A: The roads in Lake Livingston Village are owned by the Association for the exclusive use of Association members and their tenants and guests. Maintenance and repairs are funded collectively by the members via assessments.
Q: Will Polk County ever annex the roads into the County road system?
A: Polk County has no obligation to annex any private roads anywhere in Polk County into the County road system. The County will only consider annexation of roads that meet “County” engineering and materials standards. The full cost of bringing any private roads up to County standards for annexation is the responsibility of the homeowner’s association seeking annexation. Bringing the Association’s roads up to County standards would cost millions of dollars which the Association does not have and cannot raise due to limits on the amount by which assessments can be raised each year.
Q: What is the status of road repairs and maintenance in the community?
A: Following years of poor maintenance and neglect, the board began road improvements in January 2023 utilizing a professional and insured vendor. Improvements will require several years to complete at which time the expectation is that the Roads program will shift from rebuilding to maintenance. The Roads Committee makes recommendations to the Board prioritized by safety, traffic volume, and the condition of the roads. The Board approves recommendations based upon available funds. The most effective actions that property owners can take to reduce delays in completing road work are to faithfully pay the assessments and drive safely and slowly on all of the roads as reckless driving and speeding reduces the lifespan of our roads. The Board thanks everyone for their patience during this multi-year project.
Q: What can be done about the reckless drivers in the community?
A: As a private subdivision, Lake Livingston Village’s roads are not patrolled by law enforcement. The Association does not have law enforcement authority. The Association has policies in place prohibiting speeding and reckless driving and expects residents to voluntarily comply with those policies. When they do not, the Association can pursue civil remedies just like any other violation of the governing documents but that can be a slow process. The Board continually investigates and installs speed control solutions and welcomes feedback from the community about areas of particular concern.
Q: What about security?
A: Lake Livingston Village does not have private security. As a rural subdivision, all criminal matters are under the jurisdiction of the Polk County Sheriff’s Office.
Q: As a property owner in Lake Livingston Village how can I help my community?
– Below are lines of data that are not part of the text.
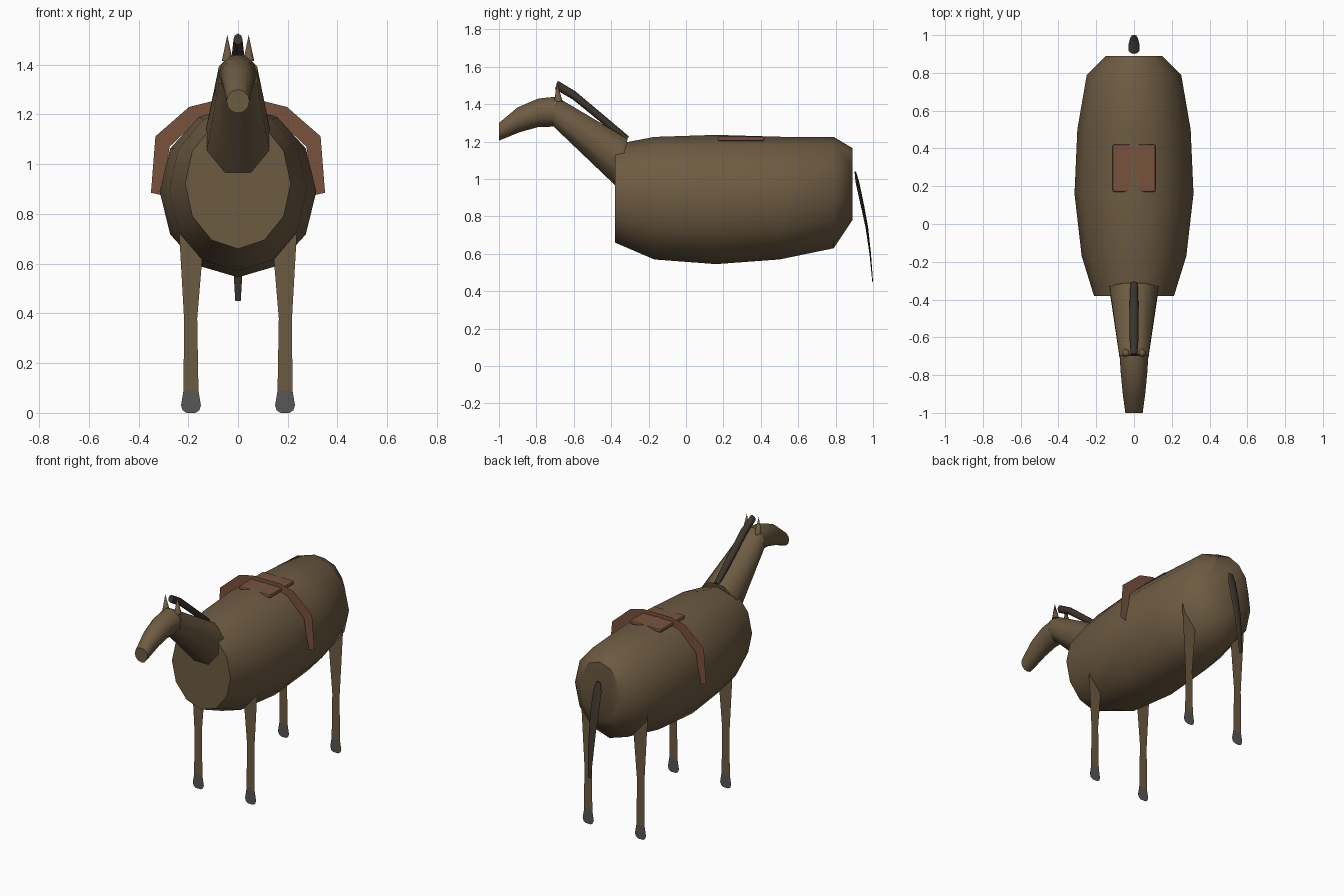
import bpy, bmesh, math
from mathutils import Vector

if "Cube" in bpy.data.objects:
    bpy.data.objects.remove(bpy.data.objects["Cube"])


def material(name, rgb):
    m = bpy.data.materials.new(name)
    m.diffuse_color = (*rgb, 1)
    m.use_nodes = True
    m.node_tree.nodes["Principled BSDF"].inputs["Base Color"].default_value = m.diffuse_color
    return m


COAT = material("coat", (0.155, 0.105, 0.055))
HAIR = material("hair", (0.045, 0.035, 0.025))
HOOF = material("hoof", (0.10, 0.095, 0.09))
LEATHER = material("leather", (0.19, 0.085, 0.048))


def finish(name, bm, mat, angle=None):
    bmesh.ops.recalc_face_normals(bm, faces=bm.faces)
    me = bpy.data.meshes.new(name)
    bm.to_mesh(me)
    bm.free()
    ob = bpy.data.objects.new(name, me)
    bpy.context.collection.objects.link(ob)
    me.materials.append(mat)
    if angle:
        bpy.ops.object.select_all(action='DESELECT')
        ob.select_set(True)
        bpy.context.view_layer.objects.active = ob
        bpy.ops.object.shade_smooth_by_angle(angle=math.radians(angle))
    return ob


def loft(name, rings, sides, mat, phase=0.0, angle=50):
    """Rings are (y_top, z_top, y_bottom, z_bottom, half_width)."""
    bm = bmesh.new()
    loops = []
    for yt, zt, yb, zb, w in rings:
        top, bot = Vector((0, yt, zt)), Vector((0, yb, zb))
        c, up = (top + bot) / 2, (top - bot) / 2
        loop = []
        for i in range(sides):
            a = 2 * math.pi * (i + phase) / sides
            loop.append(bm.verts.new(c + up * math.cos(a) + Vector((w * math.sin(a), 0, 0))))
        loops.append(loop)
    for a, b in zip(loops, loops[1:]):
        for i in range(sides):
            j = (i + 1) % sides
            bm.faces.new((a[i], a[j], b[j], b[i]))
    bm.faces.new(loops[0])
    bm.faces.new(loops[-1])
    return finish(name, bm, mat, angle)


def flat_strip(name, left, right, y, mat):
    """Zero-thickness band in the xz plane between two edge lines."""
    bm = bmesh.new()
    lv = [bm.verts.new((x, y, z)) for x, z in left]
    rv = [bm.verts.new((x, y, z)) for x, z in right]
    for i in range(len(lv) - 1):
        bm.faces.new((lv[i], rv[i], rv[i + 1], lv[i + 1]))
    return finish(name, bm, mat)


# Barrel-shaped body
body = [(-0.38, 1.185, 0.66, 0.212), (-0.17, 1.225, 0.57, 0.277), (0.16, 1.236, 0.545, 0.315),
        (0.50, 1.226, 0.57, 0.30), (0.79, 1.225, 0.63, 0.25), (0.89, 1.165, 0.78, 0.15)]
loft("body", [(y, t, y, b, w) for y, t, b, w in body], 12, COAT)

# Neck and head
loft("neck", [(-0.31, 1.225, -0.37, 0.945, 0.14), (-0.69, 1.445, -0.715, 1.28, 0.083)],
     8, COAT, phase=0.5)
loft("head", [(-0.695, 1.44, -0.705, 1.28, 0.076), (-0.79, 1.43, -0.79, 1.278, 0.07),
              (-0.90, 1.383, -0.89, 1.25, 0.06), (-1.0, 1.30, -1.0, 1.205, 0.046)], 12, COAT)

# Mane and tail
loft("mane", [(-0.685, 1.525, -0.70, 1.48, 0.018), (-0.59, 1.468, -0.605, 1.425, 0.024),
              (-0.45, 1.35, -0.47, 1.315, 0.024), (-0.305, 1.228, -0.33, 1.195, 0.02)], 8, HAIR)
bm = bmesh.new()
loops = []
for y, z, w, t in [(0.905, 1.04, 0.016, 0.004), (0.917, 0.98, 0.03, 0.01), (0.945, 0.85, 0.03, 0.009),
                   (0.967, 0.74, 0.025, 0.007), (0.985, 0.60, 0.02, 0.004), (0.998, 0.45, 0.011, 0.002)]:
    loops.append([bm.verts.new((w * math.cos(k * math.pi / 4), y + t * math.sin(k * math.pi / 4), z))
                  for k in range(8)])
for a, b in zip(loops, loops[1:]):
    for i in range(8):
        bm.faces.new((a[i], a[i - 1], b[i - 1], b[i]))
bm.faces.new(loops[0])
bm.faces.new(loops[-1])
finish("tail", bm, HAIR, 60)

for side, s in (("left", 1), ("right", -1)):
    # Pointed ears
    bm = bmesh.new()
    ring = [bm.verts.new((s * 0.043 + 0.022 * math.cos(k * math.pi / 4),
                          -0.682 + 0.022 * math.sin(k * math.pi / 4), 1.415)) for k in range(8)]
    tip = bm.verts.new((s * 0.043, -0.69, 1.52))
    for i in range(8):
        bm.faces.new((ring[i - 1], ring[i], tip))
    bm.faces.new(ring)
    finish(f"ear_{side}", bm, COAT, 50)

    # Flat legs and hooves
    for end, y in (("front", -0.14), ("rear", 0.74)):
        outer = [(0.242, 0.82), (0.237, 0.73), (0.217, 0.38), (0.219, 0.09)]
        inner = [(0.13, 0.82), (0.139, 0.68), (0.164, 0.38), (0.159, 0.09)]
        flat_strip(f"{end}_leg_{side}", [(s * x, z) for x, z in outer],
                   [(s * x, z) for x, z in inner], y, COAT)
        half = [(0.030, 0.09), (0.040, 0.03), (0.033, 0.01), (0.018, 0.0)]
        flat_strip(f"{end}_hoof_{side}", [(s * 0.189 - w, z) for w, z in half],
                   [(s * 0.189 + w, z) for w, z in half], y, HOOF)

# Flat girth strap arching over the back
out = [(-0.35, 0.885), (-0.332, 1.112), (-0.197, 1.23), (-0.1, 1.254)]
inn = [(-0.305, 0.875), (-0.275, 1.07), (-0.165, 1.175), (-0.09, 1.20)]
flat_strip("girth_strap", out + [(-x, z) for x, z in reversed(out)],
           inn + [(-x, z) for x, z in reversed(inn)], 0.29, LEATHER)

# Saddle pad
bpy.ops.mesh.primitive_cube_add(size=1, location=(0, 0.295, 1.216))
pad = bpy.context.object
pad.name = "saddle_pad"
pad.scale = (0.226, 0.25, 0.024)
bpy.ops.object.transform_apply(location=False, rotation=False, scale=True)
pad.data.materials.append(LEATHER)
bev = pad.modifiers.new("bevel", 'BEVEL')
bev.width = 0.008
bev.segments = 2
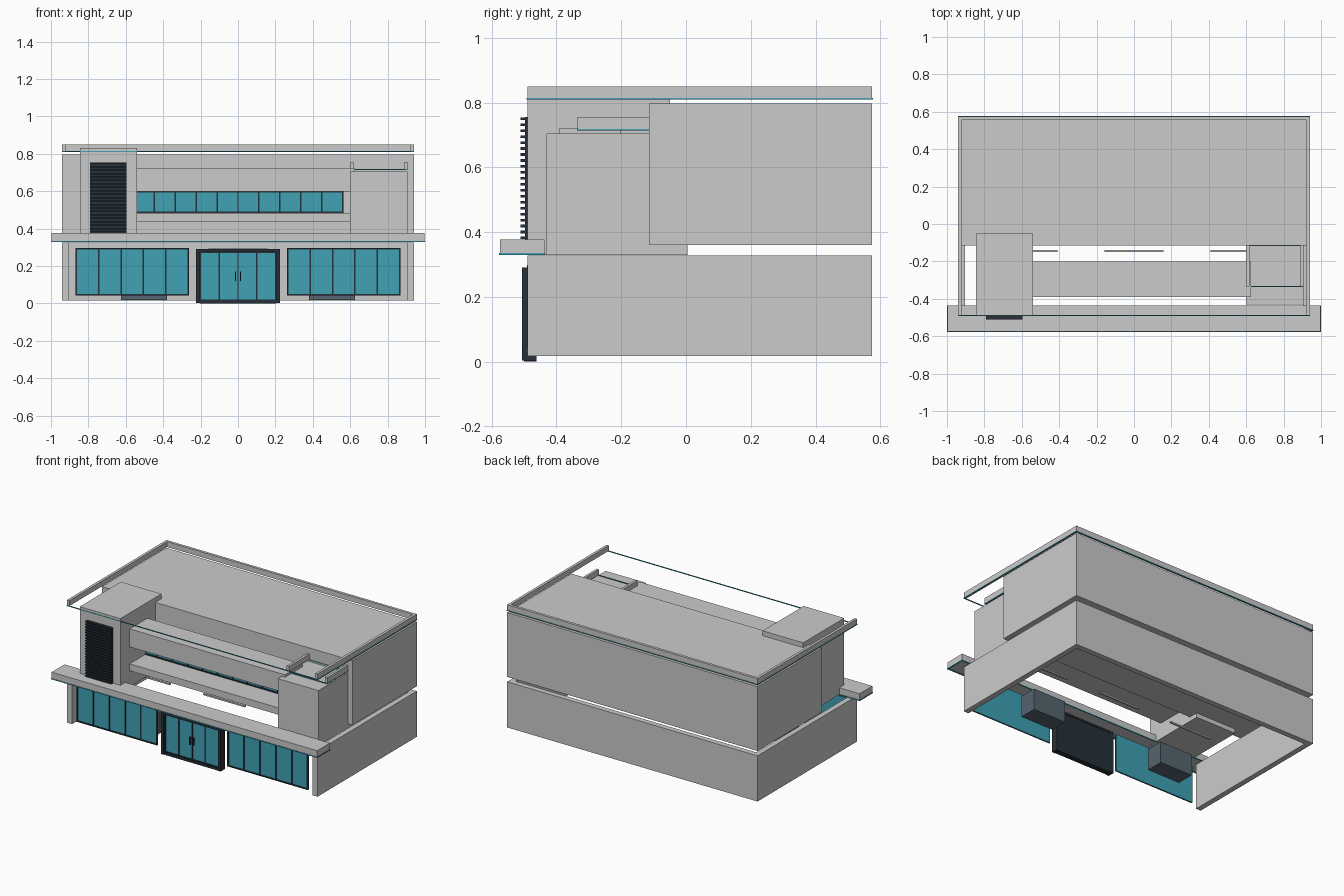
import bpy

if "Cube" in bpy.data.objects:
    bpy.data.objects.remove(bpy.data.objects["Cube"])


def material(name, rgb):
    m = bpy.data.materials.new(name)
    m.diffuse_color = (*rgb, 1)
    m.use_nodes = True
    m.node_tree.nodes["Principled BSDF"].inputs["Base Color"].default_value = m.diffuse_color
    return m


GLASS = material("teal_glass", (0.05, 0.36, 0.46))
DARK = material("dark_metal", (0.02, 0.03, 0.04))
SLATE = material("slate", (0.09, 0.13, 0.16))

FACES = [(0, 2, 3, 1), (4, 5, 7, 6), (0, 1, 5, 4), (2, 6, 7, 3), (0, 4, 6, 2), (1, 3, 7, 5)]


def boxes(name, spans, mat=None):
    """One object made of boxes, each given as (x0, x1, y0, y1, z0, z1)."""
    verts, faces = [], []
    for x0, x1, y0, y1, z0, z1 in spans:
        n = len(verts)
        verts += [(x, y, z) for z in (z0, z1) for y in (y0, y1) for x in (x0, x1)]
        faces += [tuple(n + i for i in f) for f in FACES]
    me = bpy.data.meshes.new(name)
    me.from_pydata(verts, [], faces)
    if mat:
        me.materials.append(mat)
    ob = bpy.data.objects.new(name, me)
    bpy.context.collection.objects.link(ob)
    return ob


def u_wall(x0, x1, y0, y1, z0, z1, t):
    """Left, right and back runs of a wall open at the front."""
    return [(x0, x0 + t, y0, y1 - t, z0, z1), (x1 - t, x1, y0, y1 - t, z0, z1),
            (x0, x1, y1 - t, y1, z0, z1)]


def ring(x0, x1, y0, y1, z0, z1, t):
    """Closed flat rectangular trim."""
    return u_wall(x0, x1, y0 + t, y1, z0, z1, t) + [(x0, x1, y0, y0 + t, z0, z1)]


def window(name, x0, x1, y, z0, z1, panes, t=0.008):
    """Glass sheet with dark frame and mullions on its front."""
    boxes(name + "_glass", [(x0, x1, y, y + 0.006, z0, z1)], GLASS)
    bars = [(x0, x1, y - 0.005, y + 0.003, z, z + t) for z in (z0, z1 - t)]
    for i in range(panes + 1):
        x = x0 + (x1 - x0 - t) * i / panes
        bars.append((x, x + t, y - 0.005, y + 0.003, z0 + t, z1 - t))
    boxes(name + "_frame", bars, DARK)


# ground floor shell and main upper storey
boxes("ground_walls", u_wall(-0.94, 0.94, -0.49, 0.575, 0.017, 0.327, 0.037))
boxes("upper_storey", [(-0.94, 0.94, -0.115, 0.575, 0.36, 0.797)])

# roof parapet with teal trim ring beneath
boxes("roof_parapet", u_wall(-0.94, 0.94, -0.49, 0.575, 0.814, 0.85, 0.018))
boxes("roof_trim", ring(-0.942, 0.942, -0.492, 0.577, 0.809, 0.814, 0.006), GLASS)

# left tower with louvre
boxes("left_tower", [(-0.845, -0.54, -0.49, -0.05, 0.33, 0.83)])
boxes("louvre_back", [(-0.79, -0.595, -0.497, -0.489, 0.375, 0.755)], DARK)
boxes("louvre_slats", [(-0.79, -0.595, -0.511, -0.495, 0.378 + i * 0.0184, 0.386 + i * 0.0184)
                       for i in range(21)], DARK)

# right tower with small roof rails
boxes("right_tower", [(0.6, 0.905, -0.43, 0.005, 0.33, 0.705)])
boxes("tower_rails", [(0.6, 0.617, -0.335, -0.113, 0.719, 0.756),
                      (0.888, 0.905, -0.335, -0.113, 0.719, 0.756)])
boxes("tower_trim", ring(0.599, 0.906, -0.337, -0.113, 0.714, 0.719, 0.005), GLASS)

# facade beams and the strip window between them
boxes("upper_beam", [(-0.56, 0.625, -0.39, -0.2, 0.6, 0.722)])
boxes("lower_beam", [(-0.56, 0.605, -0.39, -0.2, 0.438, 0.485)])
window("strip_window", -0.565, 0.565, -0.22, 0.485, 0.602, 10)

# entrance canopy
boxes("canopy", [(-0.997, 0.997, -0.575, -0.437, 0.335, 0.377)])
boxes("canopy_trim", ring(-1.0, 1.0, -0.577, -0.435, 0.329, 0.335, 0.006), GLASS)

# shop windows and counters inside
for side, s in (("left", -1), ("right", 1)):
    a, b = sorted((s * 0.263, s * 0.868))
    window(side + "_shop_window", a, b, -0.486, 0.043, 0.298, 5)
    a, b = sorted((s * 0.38, s * 0.625))
    boxes(side + "_counter", [(a, b, -0.32, -0.2, 0.02, 0.165)], SLATE)

# door: dark casing, glass leaves, mullions, handles
boxes("door_back", [(-0.215, 0.215, -0.482, -0.465, 0.012, 0.28)], DARK)
boxes("door_casing", [(-0.225, -0.203, -0.507, -0.462, 0.003, 0.29),
                      (0.203, 0.225, -0.507, -0.462, 0.003, 0.29),
                      (-0.203, 0.203, -0.507, -0.462, 0.276, 0.29),
                      (-0.203, 0.203, -0.5, -0.462, 0.0, 0.016)], DARK)
window("door", -0.205, 0.205, -0.49, 0.014, 0.278, 4)
boxes("door_handles", [(x, x + 0.005, -0.505, -0.49, 0.12, 0.17) for x in (-0.015, 0.01)], DARK)

# hanging ceiling lights
boxes("ceiling_lights", [(x - 0.157, x + 0.157, -0.15, -0.138, 0.284, 0.294)
                         for x in (-0.565, 0, 0.565)])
A: There are a lot of things you can do to support your community. Broadly, you can help by being community-minded and a good neighbor. This means familiarizing yourself with the governing documents, paying assessments timely, and performing regular maintenance on your Lake Livingston Village property to stay compliant with the governing documents. It means being patient and understanding as the volunteer members of the Board of Directors and committees work to improve the community and implement long-term maintenance and repair projects. And members are strongly encouraged to run for the Board, join committees, and attend community events.
Q: What if I have more questions?
A: You can reach out to the Association’s community manager: